From Reviews of the First Edition: Elliot Liebow is an honest and talented anthropologist who can see clearly, feel unashamedly, and write a straight lively sentence. His book, Tally's Corner . . . emerges as a valuable and even surprising triumph. ―Sunday New York Times This is a sharp, hard-hitting observation of a segment of life and society in action. ―Washington Star Nothing short of brilliant―a work of importance ―Daniel Patrick Moynihannnn
The true mark of a classic book is whether it can withstand the test of time. [Liebow's] arguments concerning the work experience and family life of black street-corner men in a Washington, D.C. ghetto still ring true today. . . . In the last three decades, low-skilled African-American males have encountered greater difficulty gaining access to jobs, even menial jobs. (William Julius Wilson, Lewis P. and Linda L. Geyser University Professor, Harvard University)
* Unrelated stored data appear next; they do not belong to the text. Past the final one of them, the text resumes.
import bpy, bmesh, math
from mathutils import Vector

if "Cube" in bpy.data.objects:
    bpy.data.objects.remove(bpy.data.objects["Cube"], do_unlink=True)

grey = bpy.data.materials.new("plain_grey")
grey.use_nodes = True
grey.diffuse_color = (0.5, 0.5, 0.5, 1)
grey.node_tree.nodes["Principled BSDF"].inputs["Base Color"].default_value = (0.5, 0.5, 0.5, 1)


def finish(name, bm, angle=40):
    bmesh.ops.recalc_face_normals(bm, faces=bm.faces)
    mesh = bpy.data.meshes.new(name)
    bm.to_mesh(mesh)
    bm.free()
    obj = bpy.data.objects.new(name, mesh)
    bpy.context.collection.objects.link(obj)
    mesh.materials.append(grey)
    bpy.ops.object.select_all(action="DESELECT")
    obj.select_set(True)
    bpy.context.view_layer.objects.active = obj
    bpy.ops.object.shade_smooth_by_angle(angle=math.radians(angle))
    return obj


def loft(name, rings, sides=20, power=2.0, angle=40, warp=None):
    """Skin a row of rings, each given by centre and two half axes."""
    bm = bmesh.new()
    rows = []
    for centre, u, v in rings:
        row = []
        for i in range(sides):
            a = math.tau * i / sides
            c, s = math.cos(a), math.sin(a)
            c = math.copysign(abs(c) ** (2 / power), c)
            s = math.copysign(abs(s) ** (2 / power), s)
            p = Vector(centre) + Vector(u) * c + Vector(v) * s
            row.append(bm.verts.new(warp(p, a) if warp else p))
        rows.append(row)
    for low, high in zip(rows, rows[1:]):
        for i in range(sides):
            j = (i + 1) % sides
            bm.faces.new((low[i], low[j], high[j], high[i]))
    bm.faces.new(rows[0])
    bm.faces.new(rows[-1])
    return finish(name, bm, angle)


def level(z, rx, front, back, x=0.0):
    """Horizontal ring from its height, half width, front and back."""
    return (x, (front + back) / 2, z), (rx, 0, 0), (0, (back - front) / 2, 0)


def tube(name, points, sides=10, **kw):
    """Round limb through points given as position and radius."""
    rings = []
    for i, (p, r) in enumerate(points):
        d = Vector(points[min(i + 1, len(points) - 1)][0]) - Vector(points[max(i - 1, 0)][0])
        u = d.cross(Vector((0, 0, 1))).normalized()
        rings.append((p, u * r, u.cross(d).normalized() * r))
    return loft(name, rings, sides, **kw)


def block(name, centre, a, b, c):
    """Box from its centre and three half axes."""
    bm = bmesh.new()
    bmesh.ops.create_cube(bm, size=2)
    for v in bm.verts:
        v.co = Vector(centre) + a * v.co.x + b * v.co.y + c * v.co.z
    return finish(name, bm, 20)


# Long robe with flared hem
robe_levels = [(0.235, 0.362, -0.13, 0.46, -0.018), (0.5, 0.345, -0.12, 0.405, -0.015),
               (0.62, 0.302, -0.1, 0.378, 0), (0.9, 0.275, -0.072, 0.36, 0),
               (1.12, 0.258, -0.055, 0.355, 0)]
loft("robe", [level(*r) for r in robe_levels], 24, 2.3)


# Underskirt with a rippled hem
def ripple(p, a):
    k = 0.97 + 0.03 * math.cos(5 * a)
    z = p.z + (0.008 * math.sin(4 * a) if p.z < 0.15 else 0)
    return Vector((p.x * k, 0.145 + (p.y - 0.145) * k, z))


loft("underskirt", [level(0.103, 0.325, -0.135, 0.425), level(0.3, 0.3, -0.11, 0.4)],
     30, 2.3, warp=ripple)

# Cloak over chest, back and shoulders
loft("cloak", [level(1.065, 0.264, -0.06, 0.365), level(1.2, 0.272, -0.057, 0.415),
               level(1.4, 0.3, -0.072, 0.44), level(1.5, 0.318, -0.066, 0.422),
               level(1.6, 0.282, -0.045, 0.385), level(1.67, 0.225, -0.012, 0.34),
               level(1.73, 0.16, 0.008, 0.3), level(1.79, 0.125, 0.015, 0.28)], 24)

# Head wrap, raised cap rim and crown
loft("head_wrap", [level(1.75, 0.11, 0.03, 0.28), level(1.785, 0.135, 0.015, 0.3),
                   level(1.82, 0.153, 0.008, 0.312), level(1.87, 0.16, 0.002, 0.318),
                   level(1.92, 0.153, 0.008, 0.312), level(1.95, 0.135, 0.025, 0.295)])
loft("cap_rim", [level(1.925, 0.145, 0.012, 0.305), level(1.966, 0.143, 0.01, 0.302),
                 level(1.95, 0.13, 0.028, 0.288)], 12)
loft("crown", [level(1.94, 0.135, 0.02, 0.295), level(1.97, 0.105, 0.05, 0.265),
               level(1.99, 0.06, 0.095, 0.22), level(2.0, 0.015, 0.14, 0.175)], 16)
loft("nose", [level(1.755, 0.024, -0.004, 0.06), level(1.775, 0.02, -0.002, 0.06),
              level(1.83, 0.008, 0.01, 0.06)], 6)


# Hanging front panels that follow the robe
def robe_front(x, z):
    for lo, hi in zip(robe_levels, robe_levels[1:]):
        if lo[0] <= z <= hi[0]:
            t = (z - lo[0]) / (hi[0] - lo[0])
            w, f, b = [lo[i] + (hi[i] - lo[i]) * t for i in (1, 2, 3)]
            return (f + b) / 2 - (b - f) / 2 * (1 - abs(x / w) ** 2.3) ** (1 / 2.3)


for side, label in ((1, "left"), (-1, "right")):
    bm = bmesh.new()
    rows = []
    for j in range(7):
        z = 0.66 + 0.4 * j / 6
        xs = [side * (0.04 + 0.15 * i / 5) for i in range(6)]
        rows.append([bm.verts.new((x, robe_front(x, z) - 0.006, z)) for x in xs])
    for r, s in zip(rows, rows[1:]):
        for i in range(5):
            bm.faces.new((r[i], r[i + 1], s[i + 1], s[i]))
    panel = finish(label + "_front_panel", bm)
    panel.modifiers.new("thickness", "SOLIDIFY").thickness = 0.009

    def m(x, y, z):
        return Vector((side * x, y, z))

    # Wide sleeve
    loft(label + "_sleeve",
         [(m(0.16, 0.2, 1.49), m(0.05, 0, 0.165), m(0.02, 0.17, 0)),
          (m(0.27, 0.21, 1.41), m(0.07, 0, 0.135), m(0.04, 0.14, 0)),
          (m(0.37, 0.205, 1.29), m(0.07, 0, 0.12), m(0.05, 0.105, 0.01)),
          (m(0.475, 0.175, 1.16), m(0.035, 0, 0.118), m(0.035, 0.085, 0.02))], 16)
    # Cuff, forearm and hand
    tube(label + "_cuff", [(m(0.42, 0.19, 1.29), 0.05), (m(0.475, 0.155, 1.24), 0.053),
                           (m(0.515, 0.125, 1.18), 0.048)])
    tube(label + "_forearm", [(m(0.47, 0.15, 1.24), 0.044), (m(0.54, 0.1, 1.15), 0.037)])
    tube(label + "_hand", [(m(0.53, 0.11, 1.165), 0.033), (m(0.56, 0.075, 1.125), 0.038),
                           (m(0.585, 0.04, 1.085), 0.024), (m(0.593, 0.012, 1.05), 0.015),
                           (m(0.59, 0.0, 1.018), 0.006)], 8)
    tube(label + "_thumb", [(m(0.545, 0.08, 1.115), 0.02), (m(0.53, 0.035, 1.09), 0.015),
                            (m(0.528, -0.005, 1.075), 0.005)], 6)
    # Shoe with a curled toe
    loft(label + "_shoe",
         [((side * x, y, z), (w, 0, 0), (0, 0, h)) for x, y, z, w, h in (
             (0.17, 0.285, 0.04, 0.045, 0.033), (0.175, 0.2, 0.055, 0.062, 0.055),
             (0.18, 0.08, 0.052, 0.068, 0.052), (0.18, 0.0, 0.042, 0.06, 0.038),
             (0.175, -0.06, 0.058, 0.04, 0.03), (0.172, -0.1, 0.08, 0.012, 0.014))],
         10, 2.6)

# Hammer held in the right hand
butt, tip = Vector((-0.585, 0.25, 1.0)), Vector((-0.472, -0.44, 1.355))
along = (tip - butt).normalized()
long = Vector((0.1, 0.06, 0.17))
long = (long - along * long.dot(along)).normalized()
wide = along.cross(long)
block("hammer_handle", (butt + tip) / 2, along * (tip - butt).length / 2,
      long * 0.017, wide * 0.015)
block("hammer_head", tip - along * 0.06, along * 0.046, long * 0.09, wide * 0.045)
From Reviews of the First Edition:Elliot Liebow is an honest and talented anthropologist who can see clearly, feel unashamedly, and write a straight lively sentence. His book, Tally's Corner . . . emerges as a valuable and even surprising triumph.―Sunday New York TimesThis is a sharp, hard-hitting observation of a segment of life and society in action.―Washington StarNothing short of brilliant―a work of importance―Daniel Patrick Moynihan
It's a remarkable book, an academic work - it grew out of Liebow's doctoral thesis - that isn't dry or boring. It's an in-depth look at a group of men who routinely hung out on a Washington street corner in the early 1960s. These are poor men, flawed men, unemployed and underemployed men. But they are treated with respect. And although Liebow used pseudonyms, giving the men such names as Tally, Sea Cat, Richard and Leroy, they come across as flesh-and-blood individuals. When Tally's Corner was published in 1967, the New York Times called it "a valuable and even surprising triumph." The late senator Daniel Patrick Moynihan (D-N.Y.) called it "nothing short of brilliant." (The Washington Post)
The first edition of Tally's Corner, a sociological classic, was the first compelling response to the culture of poverty thesis_hat the poor are different and, according to conservatives, morally inferior—and alternative explanations that many African Americans are caught in a tangle of pathology owing to the absence of black men in families. William Julius Wilson's new introduction to this long-awaited revised edition bring the book up to date.